Men’s soccer player was drafted in Major League Soccer

Stephan Toljan, Senior Staff Writer

Men’s soccer forward Geo Alves, a senior, was drafted in the third round of the 2019 Major League Soccer SuperDraft Jan. 14 by D.C. United, according to UVM athletics.

Alves now joins a small group of 14 other athletes who have gone on to sign professional contracts during or after their time at UVM.

Although Alves said that he was unsure prior to the SuperDraft whether or not he would be drafted, he is happy to be selected.

“I am very excited to be playing for D.C. United,” he said. “[I would thank] my teammates, coaches and UVM athletics.”

Head coach Rob Dow said that the dynamic of the team helped Alves reach the major league level.

“The dynamic of the team is one of just one big family,” he said. “I think that helped Geo a lot to find his place.”

Alves was born in São Filipe, Cape Verde and immigrated to the U.S. when he was 16, he said.

“When I got here, I couldn’t even say ‘hi,’ I didn’t even know what ‘hi’ was,” he said.

After playing for two seasons at Dean College in Massachusetts, Alves transferred to UVM.

In the first seven games of his career as a Catamount, he scored six goals, according to UVM athletics.

Dow said that Alves’ performance for UVM has shown his ability to perform at the major league level.

“He evolved as a player to be more and more consistent,” he said. “It’s a credit to him and his development. He has great adaptability.”

Alves is the second UVM soccer player to be taken in the SuperDraft in the last three years, according to UVM athletics.

“Whenever you put a challenge in front of him, Geo steps up,” Dow said. “He’s producing and training [hard].”

Athletic Director Jeff Schulman said he was excited for Alves.

“I just want to say how happy I am for Geo, as it reflects on how good of a player he is,” he said. “It’s a great representative of UVM and UVM soccer.”

Alves said that he hopes to still earn his degree, even though he began his career with the MLS team Jan. 20.

“I want to help kids get here, because we don’t have the people who help you get into schools in Cape Verde,” he said. “It’s really hard to get out of the country, but we have a lot of good talent.”

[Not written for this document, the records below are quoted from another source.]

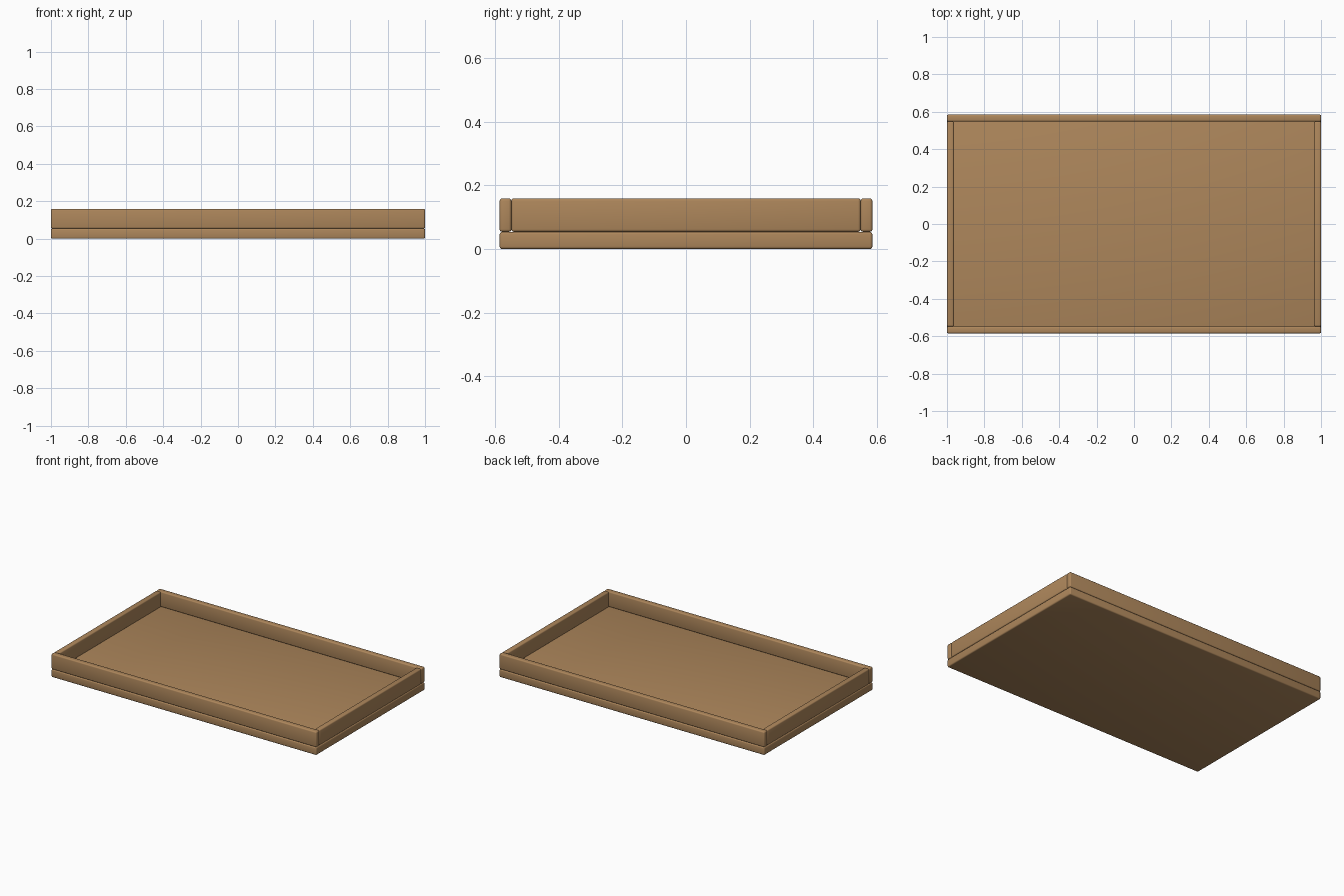
import bpy

if "Cube" in bpy.data.objects:
    bpy.data.objects.remove(bpy.data.objects["Cube"])

wood = bpy.data.materials.new("tan wood")
wood.diffuse_color = (0.42, 0.24, 0.105, 1)
wood.use_nodes = True
wood.node_tree.nodes["Principled BSDF"].inputs["Base Color"].default_value = wood.diffuse_color


def board(name, lo, hi, bevel=0.008):
    """Softly rounded board between two corners."""
    bpy.ops.mesh.primitive_cube_add(size=1, location=[(a + b) / 2 for a, b in zip(lo, hi)])
    ob = bpy.context.object
    ob.name = name
    ob.scale = [b - a for a, b in zip(lo, hi)]
    bpy.ops.object.transform_apply(location=False, rotation=False, scale=True)
    mod = ob.modifiers.new("rounded edges", 'BEVEL')
    mod.width = bevel
    mod.segments = 3
    ob.data.materials.append(wood)
    bpy.ops.object.modifier_apply(modifier=mod.name)
    bpy.ops.object.shade_smooth_by_angle(angle=0.6)
    return ob


X, Y = 1.0, 0.585          # half length and half depth
T = 0.037                  # rim thickness
Z1, Z2 = 0.054, 0.159      # base top and rim top

# Base slab
board("tray_base", (-X, -Y, 0), (X, Y, Z1))

# Long rims at front and back, short rims fitted between them
board("front_rim", (-X, -Y, Z1), (X, -Y + T, Z2))
board("back_rim", (-X, Y - T, Z1), (X, Y, Z2))
board("left_rim", (-X, -Y + T, Z1), (-X + T, Y - T, Z2))
board("right_rim", (X - T, -Y + T, Z1), (X, Y - T, Z2))
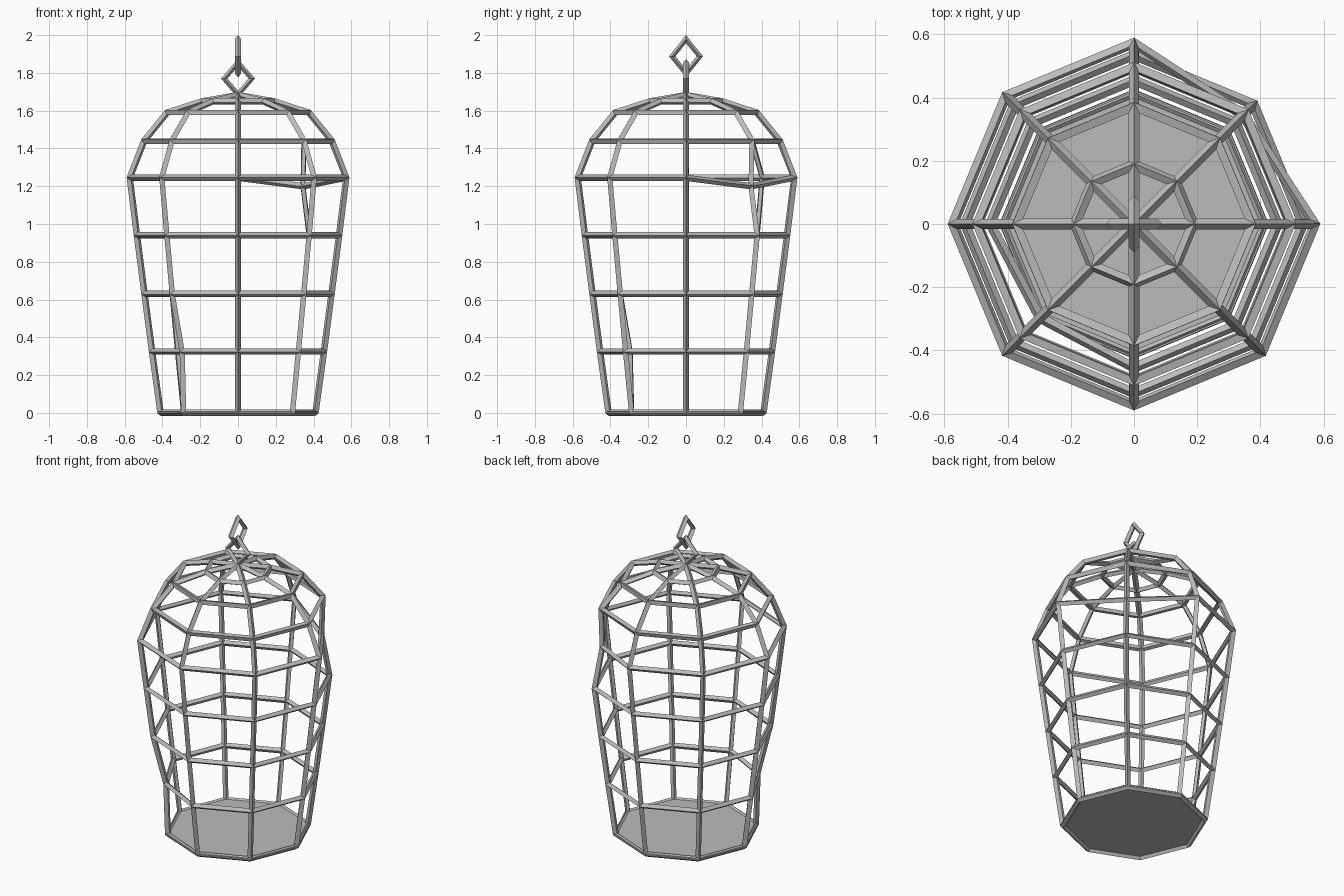
import bpy, bmesh, math
from mathutils import Vector

cube = bpy.data.objects.get("Cube")
if cube:
    bpy.data.objects.remove(cube)

metal = bpy.data.materials.new("grey metal")
grey = (0.5, 0.5, 0.5, 1)
metal.use_nodes = True
metal.diffuse_color = grey
metal.node_tree.nodes["Principled BSDF"].inputs["Base Color"].default_value = grey

SIDES = 8
BAR = 0.034


def finish(bm, name):
    mesh = bpy.data.meshes.new(name)
    bm.to_mesh(mesh)
    bm.free()
    mesh.materials.append(metal)
    obj = bpy.data.objects.new(name, mesh)
    bpy.context.collection.objects.link(obj)
    return obj


def around(radius, z, n):
    return [Vector((radius * math.cos(i * math.tau / n),
                    radius * math.sin(i * math.tau / n), z)) for i in range(n)]


# Cage: an eight-sided dome whose edges become bars
profile = [(0.41, 0), (0.455, 0.325), (0.495, 0.63), (0.535, 0.94),
           (0.573, 1.245), (0.497, 1.44), (0.375, 1.59), (0.187, 1.65)]
bm = bmesh.new()
rings = [[bm.verts.new(p) for p in around(r, z, SIDES)] for r, z in profile]
apex = bm.verts.new((0, 0, 1.682))

# Two bent corners
rings[4][1].co = (0.345, 0.345, 1.2)
rings[1][5].co = (-0.297, -0.297, 0.325)

for i in range(SIDES):
    j = (i + 1) % SIDES
    for low, high in zip(rings, rings[1:]):
        bm.faces.new((low[i], low[j], high[j], high[i]))
    bm.faces.new((rings[-1][i], rings[-1][j], apex))
cage = finish(bm, "cage_bars")
wire = cage.modifiers.new("bars", 'WIREFRAME')
wire.thickness = BAR
wire.offset = 0
wire.use_boundary = True
wire.use_even_offset = True

# Floor plate
bm = bmesh.new()
bottom = bm.faces.new([bm.verts.new(p) for p in around(0.425, 0, SIDES)])
top = bmesh.ops.extrude_face_region(bm, geom=[bottom])
for v in top["geom"]:
    if isinstance(v, bmesh.types.BMVert):
        v.co.z = 0.008
bmesh.ops.recalc_face_normals(bm, faces=bm.faces)
finish(bm, "floor")


# Hanging links: four-cornered rings with a diamond section
def link(name, z, height, across_y):
    bm = bmesh.new()
    loops = []
    for k in range(4):
        a = k * math.tau / 4
        loop = []
        for m in range(4):
            b = m * math.tau / 4
            r = 0.073 + 0.017 * math.cos(b)
            u, w, h = r * math.cos(a), 0.017 * math.sin(b), r * math.sin(a) * height
            loop.append(bm.verts.new((w, u, z + h) if across_y else (u, w, z + h)))
        loops.append(loop)
    for k in range(4):
        for m in range(4):
            n, q = (k + 1) % 4, (m + 1) % 4
            bm.faces.new((loops[k][m], loops[n][m], loops[n][q], loops[k][q]))
    bmesh.ops.recalc_face_normals(bm, faces=bm.faces)
    finish(bm, name)


link("lower_link", 1.77, 1.15, False)
link("upper_link", 1.888, 1.24, True)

He said that in addition to everyone who was happy for him here at school, no one was happier than his mom and grandfather.

“I’m pretty sure she cried,” he said.

Even with that, Alves said that he wanted to be drafted for his grandfather.

“He had diabetes, so they had to amputate both of his feet, but at six-o’clock every morning he would wake me up for practice,” he said. “I wanted to do this more for him than for me.”

Alves said that he sometimes doesn’t believe that he now has the opportunity to live his dream.

 “Now is when the work is going to start,” Alves said. “The first two years is crucial to become established in the league.”